'expose' that instance, even if the value is never used ? (Not sure if that would lead to a useful
program)

And another observation: at this moment, I am not exactly sure how we would be able to 'proof' in a
convenient way at compile time that, like in the example 'pointer_from_int_disambiguation_3.c' on p30,
*r=11 would be associated with y (and conclude that r=r-1; *r=12 triggers UB). My current impression
is that any 'int2ptr' cast (at llvm ir level) would have to result in a pointer, with a
provenance = the union of all exposed objects. But I don't see yet how to reduce that set to the
one or two actual possibilities.

Thanks,

Jeroen Dobbelaere

Hi Aaron,

at the moment we are (were ?) not exactly tracking the N2676 proposal, but we are keeping it mind.

Fantastic, I really appreciate that!

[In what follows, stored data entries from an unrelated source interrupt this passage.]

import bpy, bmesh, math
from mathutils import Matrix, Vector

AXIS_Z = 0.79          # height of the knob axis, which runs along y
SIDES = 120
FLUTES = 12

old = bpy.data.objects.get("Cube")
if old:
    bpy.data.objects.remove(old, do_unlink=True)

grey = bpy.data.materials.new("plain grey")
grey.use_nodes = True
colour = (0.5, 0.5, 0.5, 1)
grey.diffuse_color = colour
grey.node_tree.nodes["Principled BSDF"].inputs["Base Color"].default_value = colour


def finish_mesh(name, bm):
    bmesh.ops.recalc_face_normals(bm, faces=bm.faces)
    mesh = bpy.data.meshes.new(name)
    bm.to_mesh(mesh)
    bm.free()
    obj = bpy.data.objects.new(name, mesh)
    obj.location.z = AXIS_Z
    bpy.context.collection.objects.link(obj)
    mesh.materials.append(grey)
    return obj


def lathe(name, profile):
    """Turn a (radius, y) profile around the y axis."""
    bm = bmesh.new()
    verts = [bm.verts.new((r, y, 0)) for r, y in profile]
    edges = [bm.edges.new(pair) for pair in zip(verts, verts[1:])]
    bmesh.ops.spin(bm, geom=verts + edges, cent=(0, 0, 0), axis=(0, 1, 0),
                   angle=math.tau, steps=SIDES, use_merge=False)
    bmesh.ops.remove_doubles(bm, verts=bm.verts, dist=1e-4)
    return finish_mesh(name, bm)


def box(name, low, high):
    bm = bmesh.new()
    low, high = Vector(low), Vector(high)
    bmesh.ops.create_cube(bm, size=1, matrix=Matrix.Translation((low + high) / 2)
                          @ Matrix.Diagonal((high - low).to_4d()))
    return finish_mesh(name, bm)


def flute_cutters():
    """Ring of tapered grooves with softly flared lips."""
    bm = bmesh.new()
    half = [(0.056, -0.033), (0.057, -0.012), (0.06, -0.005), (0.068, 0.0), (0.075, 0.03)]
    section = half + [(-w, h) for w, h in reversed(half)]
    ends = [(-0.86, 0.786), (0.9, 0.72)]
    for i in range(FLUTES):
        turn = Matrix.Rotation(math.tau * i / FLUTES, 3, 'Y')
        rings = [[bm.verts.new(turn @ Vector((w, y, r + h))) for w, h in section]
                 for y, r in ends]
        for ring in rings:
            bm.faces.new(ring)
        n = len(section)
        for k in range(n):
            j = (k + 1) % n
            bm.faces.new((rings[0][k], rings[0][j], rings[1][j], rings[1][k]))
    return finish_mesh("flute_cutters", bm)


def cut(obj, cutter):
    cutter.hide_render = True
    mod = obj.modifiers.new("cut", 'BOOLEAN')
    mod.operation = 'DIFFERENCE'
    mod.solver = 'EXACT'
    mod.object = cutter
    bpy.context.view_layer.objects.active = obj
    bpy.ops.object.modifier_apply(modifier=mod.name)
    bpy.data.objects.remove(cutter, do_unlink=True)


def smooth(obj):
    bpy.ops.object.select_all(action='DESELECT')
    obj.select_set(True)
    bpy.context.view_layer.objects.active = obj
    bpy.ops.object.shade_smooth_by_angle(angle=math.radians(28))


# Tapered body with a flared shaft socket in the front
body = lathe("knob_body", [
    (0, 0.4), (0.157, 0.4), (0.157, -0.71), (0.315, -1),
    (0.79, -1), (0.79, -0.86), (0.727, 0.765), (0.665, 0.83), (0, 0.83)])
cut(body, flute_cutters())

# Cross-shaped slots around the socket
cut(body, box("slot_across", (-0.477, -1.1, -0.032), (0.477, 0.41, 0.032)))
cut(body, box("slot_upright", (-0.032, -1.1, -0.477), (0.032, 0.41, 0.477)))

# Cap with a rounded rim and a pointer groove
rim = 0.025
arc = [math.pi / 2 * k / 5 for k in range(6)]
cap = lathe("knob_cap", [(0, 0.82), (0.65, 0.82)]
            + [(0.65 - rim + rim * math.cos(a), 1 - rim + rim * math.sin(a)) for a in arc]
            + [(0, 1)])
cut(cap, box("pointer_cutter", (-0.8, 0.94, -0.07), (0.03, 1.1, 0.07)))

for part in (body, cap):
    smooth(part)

Wrt to the ptr_provenance support, my current understanding is that this infrastructure will
make it possible to resolve some optimization issue, together with allowing us to improve
the alias analysis infrastructure and supporting full restrict. At the same time, the
infrastructure itself is orthogonal to the 'policy' that we want to use in llvm/clang.
(aka, what happens to the provenance for a int2ptr, etc.)

This also means that, as far I as see it at this moment, we should be able to adhere to/implement the
proposal.

That's great to hear!

Given that, it is a decent large piece of text and I am trying to iterate over it in order to grasp
everything that is said.

Sure -- to help with this, I've CCed Peter Sewell who is the chair of
the Memory Object Model study group and an author of the TS. Peter may
not be able to respond immediately (we're in WG14 meetings this week),
but hopefully he can chime in or CC someone who can, especially if I'm
misstating something.

My understanding is that N2686 proposes the PNVI-ae-udi version as object model for C.

Correct.

Something that is not clear to me (but I might have missed it in the large body of text), is what I
means for a storage instance to be exposed: based on p27, the 'pointer_from_integer_1ie.c', can I
conclude that just converting a 'pointer to a storage instance' to a uintptr_t is enough to
'expose' that instance, even if the value is never used ? (Not sure if that would lead to a useful
program)

That's a good question that I don't feel super confident in my answer
to, but I believe that converting the pointer to a storage instance to
uintptr_t does expose that instance without requiring further analysis
as to whether the value is actually used. But again, I could be Very
Wrong here. Hopefully Peter can chime in!

And another observation: at this moment, I am not exactly sure how we would be able to 'proof' in a
convenient way at compile time that, like in the example 'pointer_from_int_disambiguation_3.c' on p30,
*r=11 would be associated with y (and conclude that r=r-1; *r=12 triggers UB). My current impression
is that any 'int2ptr' cast (at llvm ir level) would have to result in a pointer, with a
provenance = the union of all exposed objects. But I don't see yet how to reduce that set to the
one or two actual possibilities.

That's good feedback! I think you're correct that int2ptr would need
to track the union of all exposed objects. I assume this is
potentially really expensive because that union could be quite large?

Thanks!

~Aaron